#### Data section ####
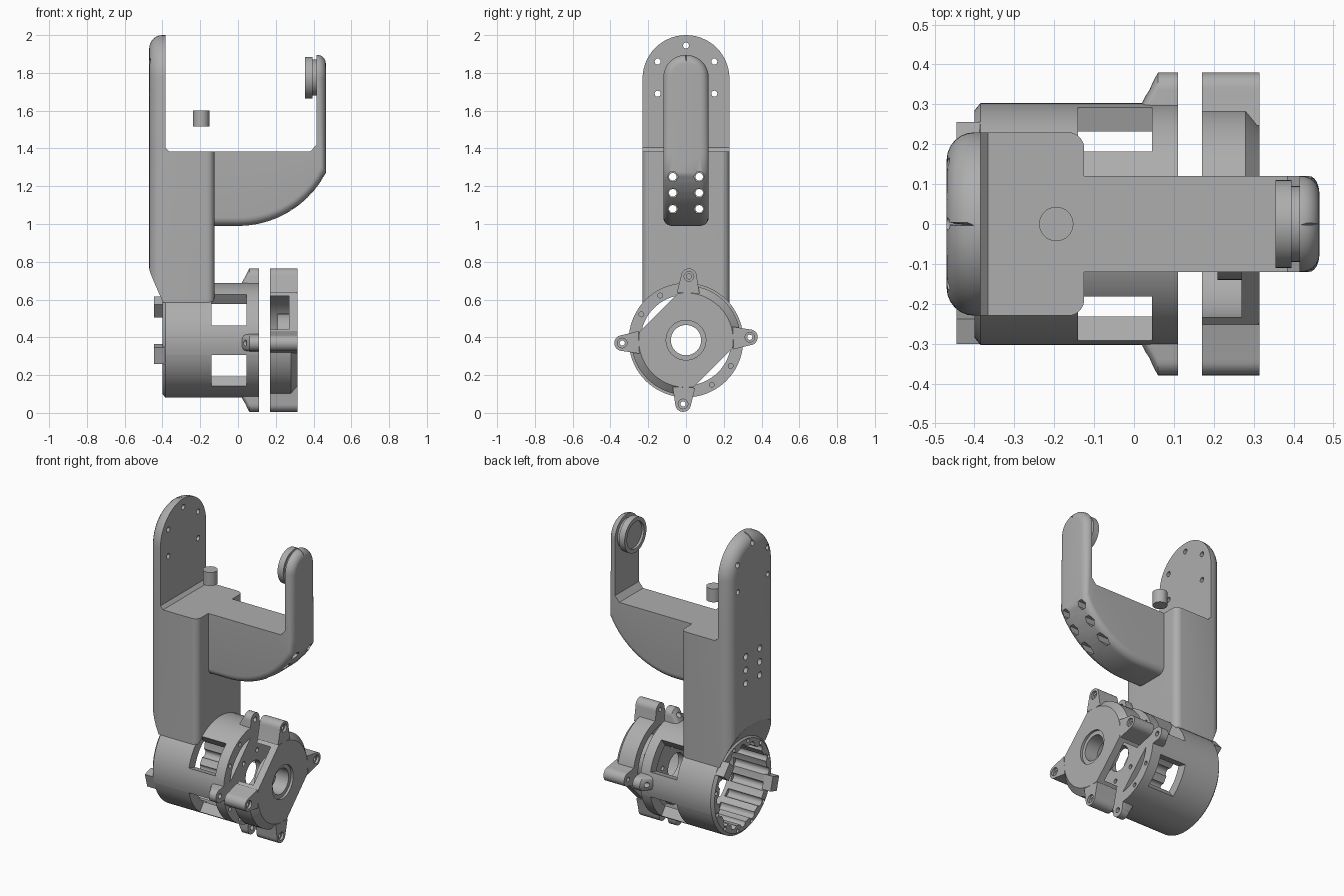
import bpy, bmesh
from math import sin, cos, pi, radians, sqrt
from mathutils import Vector

if "Cube" in bpy.data.objects:
    bpy.data.objects.remove(bpy.data.objects["Cube"], do_unlink=True)

grey = bpy.data.materials.new("machined_grey")
grey.use_nodes = True
COLOR = (0.42, 0.42, 0.42, 1)
grey.diffuse_color = COLOR
grey.node_tree.nodes["Principled BSDF"].inputs["Base Color"].default_value = COLOR

AXIS_Z = 0.385           # height of the motor axis, which runs along x
LOBES = [2.6, 87.4, 182.6, 267.4]
parts = []


def loft(name, rings, closed=False, part=True):
    """Skin a list of point loops; cap the ends unless closed."""
    bm = bmesh.new()
    loops = [[bm.verts.new(p) for p in ring] for ring in rings]
    n = len(loops[0])
    pairs = list(zip(loops, loops[1:])) + ([(loops[-1], loops[0])] if closed else [])
    for a, b in pairs:
        for i in range(n):
            j = (i + 1) % n
            bm.faces.new((a[i], a[j], b[j], b[i]))
    if not closed:
        bm.faces.new(loops[0])
        bm.faces.new(loops[-1])
    bmesh.ops.recalc_face_normals(bm, faces=bm.faces)
    mesh = bpy.data.meshes.new(name)
    bm.to_mesh(mesh)
    bm.free()
    mesh.materials.append(grey)
    obj = bpy.data.objects.new(name, mesh)
    bpy.context.collection.objects.link(obj)
    if part:
        parts.append(obj)
    return obj


def polar(x, r, deg, side=0):
    """Point around the motor axis, with a sideways shift."""
    a = radians(deg)
    return Vector((x, r * cos(a) - side * sin(a), AXIS_Z + r * sin(a) + side * cos(a)))


def rod(name, x0, x1, y, z, r, n=20, part=True):
    ring = [(r * cos(2 * pi * i / n), r * sin(2 * pi * i / n)) for i in range(n)]
    return loft(name, [[(x, y + a, z + b) for a, b in ring] for x in (x0, x1)], part=part)


def revolve(name, profile, n=72, part=True):
    return loft(name, [[polar(x, r, 360 * i / n) for x, r in profile] for i in range(n)],
                closed=True, part=part)


def cut(obj, *cutters):
    for cutter in cutters:
        mod = obj.modifiers.new("cut", "BOOLEAN")
        mod.operation, mod.solver, mod.object = "DIFFERENCE", "EXACT", cutter
    dg = bpy.context.evaluated_depsgraph_get()
    mesh = bpy.data.meshes.new_from_object(obj.evaluated_get(dg))
    obj.modifiers.clear()
    obj.data = mesh
    for cutter in cutters:
        bpy.data.objects.remove(cutter, do_unlink=True)


def hole(x0, x1, y, z, r, n=16):
    return rod("cutter", x0, x1, y, z, r, n, part=False)


def polar_hole(x0, x1, rad, deg, r):
    p = polar(0, rad, deg)
    return hole(x0, x1, p.y, p.z, r, 12)


def block(name, x0, x1, r0, r1, deg, half, part=True):
    corners = [(r0, -half), (r1, -half), (r1, half), (r0, half)]
    return loft(name, [[polar(x, r, deg, s) for r, s in corners] for x in (x0, x1)], part=part)


def section(inner, outer, half, r, t=0):
    """Cross-section with rounded outer corners; t tilts it over a domed end."""
    p, q = Vector(inner), Vector(outer)
    d = (p - q).normalized()
    steps = [(r * (1 - sin(a)), r * (1 - cos(a))) for a in (pi / 2 * (1 - k / 6) for k in range(7))]
    steps.append(((p - q).length, 0))
    side = [(q + d * depth, half - inset) for depth, inset in steps]
    right = [(v.x, w * cos(t), v.y + w * sin(t)) for v, w in side]
    left = [(v.x, -w * cos(t), v.y + w * sin(t)) for v, w in reversed(side)]
    return right + left


DOME = [radians(89 * k / 14) for k in range(15)]

# Tall bracket body, rounded in plan
outline = []
for cx, cy, r, start in ((-.165, .19, .04, 0), (-.4, .16, .07, 90),
                         (-.4, -.16, .07, 180), (-.165, -.19, .04, 270)):
    outline += [(cx + r * cos(radians(start + 15 * k)), cy + r * sin(radians(start + 15 * k)))
                for k in range(7)]
body = loft("bracket_body", [[(x, y, z) for x, y in outline] for z in (.585, 1.385)])
bolts = [(y, z) for y in (-.07, .07) for z in (1.08, 1.165, 1.25)]
cut(body, revolve("cutter", [(-.1, .01), (-.1, .295), (-.39, .295), (-.475, .42),
                             (-.55, .53), (-.55, .01)], part=False),
    *[hole(-.6, 0, y, z, .02) for y, z in bolts])

# Back plate with domed top and screw holes
back = loft("back_plate", [section((-.385, 1.385), (-.47, 1.385), .23, .07)] +
            [section((-.385, 1.77), (-.47, 1.77), .23, .07, t) for t in DOME])
cut(back, *[hole(-.6, -.3, y, z, .016) for y, z in
            ((0, 1.945), (.15, 1.86), (-.15, 1.86), (.15, 1.69), (-.15, 1.69))])
loft("plate_fillet", [[(-.386, y, 1.384), (-.365, y, 1.384), (-.386, y, 1.406)]
                      for y in (-.23, .23)])

# Support arm: curved underside, then an upright with a domed end
R = .526
curve = [.465 * k / 14 for k in range(15)]
rings = [section((-.125, 1.385), (-.125, .99), .12, .045)]
for x in curve:
    rings.append(section((x * .385 / .465, 1.385), (x, .99 + R - sqrt(R * R - x * x)), .12, .045))
rings.append(section((.415, 1.42), (.465, 1.36), .12, .045))
rings += [section((.415, 1.775), (.465, 1.775), .12, .045, t) for t in DOME]
arm = loft("support_arm", rings)
cutters = []
for y, z in bolts:
    x = sqrt(R * R - (.99 + R - z) ** 2)
    cutters += [hole(-.3, .6, y, z, .02), hole(x - .07, .6, y, z, .028, 6)]
cut(arm, *cutters)

# Pivot bearing on the arm
rod("pivot_neck", .39, .42, 0, 1.775, .095, 48)
disc = rod("pivot_disc", .355, .395, 0, 1.775, .11, 48)
cut(disc, hole(.3, .37, 0, 1.775, .085, 40))

# Loose pin
ring = [(.043 * cos(2 * pi * i / 32), .043 * sin(2 * pi * i / 32)) for i in range(32)]
loft("pin", [[(-.195 + a, b, z) for a, b in ring] for z in (1.515, 1.6)])

# Motor housing: windowed, ribbed tube
housing = revolve("motor_housing", [(-.4, .24), (-.4, .285), (-.385, .303), (.11, .303),
                                    (.11, .24)])
cutters = []
for base in (0, 90, 180, 270):
    lo, hi = (15, 53) if base in (0, 180) else (37, 75)
    angles = [base + lo + (hi - lo) * k / 8 for k in range(9)]
    loop = [(.15, a) for a in angles] + [(.42, a) for a in reversed(angles)]
    cutters.append(loft("cutter", [[polar(x, r, a) for r, a in loop] for x in (-.14, .045)],
                        part=False))
cutters += [polar_hole(-.45, -.165, .236, 22.5 * k, .026) for k in range(16)]
for k in range(12):
    cutters.append(polar_hole(-.45, -.36, .273, 30 * k + 11, .012))
    if k % 3:
        cutters.append(polar_hole(.06, .15, .273, 30 * k, .013))
cut(housing, *cutters)
for deg in (41, 196):
    block("rim_tab", -.445, -.385, .235, .3, deg, .045)

# Spider plate closing the housing mouth
spider = revolve("spider_plate", [(.07, .08), (.07, .25), (.11, .25), (.11, .08)])
cut(spider, *[block("cutter", 0, .2, .19, .5, d, .4, part=False) for d in (135, 315)],
    *[polar_hole(0, .2, .14, 60 * k + 15, .014) for k in range(6)])


def lobe_ring(x, deg, tip, radius, root):
    arc = [(tip + radius * cos(radians(a)), radius * sin(radians(a))) for a in range(-90, 91, 15)]
    return [polar(x, r, deg, s) for r, s in [(.25, -root)] + arc + [(.25, root)]]


# Mounting lobes on the housing flange and on the end cap
for deg in LOBES:
    ear = loft("flange_lobe", [lobe_ring(.02, deg, .262, .042, .045),
                               lobe_ring(.06, deg, .338, .042, .05),
                               lobe_ring(.11, deg, .338, .042, .05)])
    cut(ear, polar_hole(0, .2, .338, deg, .016))
    post = loft("cap_lobe", [lobe_ring(x, deg, .338, .042, .06) for x in (.17, .315)])
    cut(post, polar_hole(.1, .4, .338, deg, .014), polar_hole(.3, .4, .338, deg, .026))

# End cap with skirt in two opposite quadrants, hub and bore
cap = revolve("end_cap", [(.315, .105), (.315, .25), (.28, .29), (.17, .29), (.17, .24),
                          (.27, .24), (.27, .14), (.21, .14), (.21, .08), (.3, .08), (.3, .105)])
cut(cap, *[block("cutter", 0, .5, .205, .5, d, .4, part=False) for d in (135, 315)])

# Smooth the rounded surfaces, keep edges crisp
bpy.ops.object.select_all(action="DESELECT")
for obj in parts:
    obj.select_set(True)
bpy.context.view_layer.objects.active = body
bpy.ops.object.shade_smooth_by_angle(angle=radians(32))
####
• Task requirements: If a line comes after the line with "obj.data = mesh", it stays out; print exactly every line from the start of the entries up to and including that line, but no pictures.

• Exercise output:
import bpy, bmesh
from math import sin, cos, pi, radians, sqrt
from mathutils import Vector

if "Cube" in bpy.data.objects:
    bpy.data.objects.remove(bpy.data.objects["Cube"], do_unlink=True)

grey = bpy.data.materials.new("machined_grey")
grey.use_nodes = True
COLOR = (0.42, 0.42, 0.42, 1)
grey.diffuse_color = COLOR
grey.node_tree.nodes["Principled BSDF"].inputs["Base Color"].default_value = COLOR

AXIS_Z = 0.385           # height of the motor axis, which runs along x
LOBES = [2.6, 87.4, 182.6, 267.4]
parts = []


def loft(name, rings, closed=False, part=True):
    """Skin a list of point loops; cap the ends unless closed."""
    bm = bmesh.new()
    loops = [[bm.verts.new(p) for p in ring] for ring in rings]
    n = len(loops[0])
    pairs = list(zip(loops, loops[1:])) + ([(loops[-1], loops[0])] if closed else [])
    for a, b in pairs:
        for i in range(n):
            j = (i + 1) % n
            bm.faces.new((a[i], a[j], b[j], b[i]))
    if not closed:
        bm.faces.new(loops[0])
        bm.faces.new(loops[-1])
    bmesh.ops.recalc_face_normals(bm, faces=bm.faces)
    mesh = bpy.data.meshes.new(name)
    bm.to_mesh(mesh)
    bm.free()
    mesh.materials.append(grey)
    obj = bpy.data.objects.new(name, mesh)
    bpy.context.collection.objects.link(obj)
    if part:
        parts.append(obj)
    return obj


def polar(x, r, deg, side=0):
    """Point around the motor axis, with a sideways shift."""
    a = radians(deg)
    return Vector((x, r * cos(a) - side * sin(a), AXIS_Z + r * sin(a) + side * cos(a)))


def rod(name, x0, x1, y, z, r, n=20, part=True):
    ring = [(r * cos(2 * pi * i / n), r * sin(2 * pi * i / n)) for i in range(n)]
    return loft(name, [[(x, y + a, z + b) for a, b in ring] for x in (x0, x1)], part=part)


def revolve(name, profile, n=72, part=True):
    return loft(name, [[polar(x, r, 360 * i / n) for x, r in profile] for i in range(n)],
                closed=True, part=part)


def cut(obj, *cutters):
    for cutter in cutters:
        mod = obj.modifiers.new("cut", "BOOLEAN")
        mod.operation, mod.solver, mod.object = "DIFFERENCE", "EXACT", cutter
    dg = bpy.context.evaluated_depsgraph_get()
    mesh = bpy.data.meshes.new_from_object(obj.evaluated_get(dg))
    obj.modifiers.clear()
    obj.data = mesh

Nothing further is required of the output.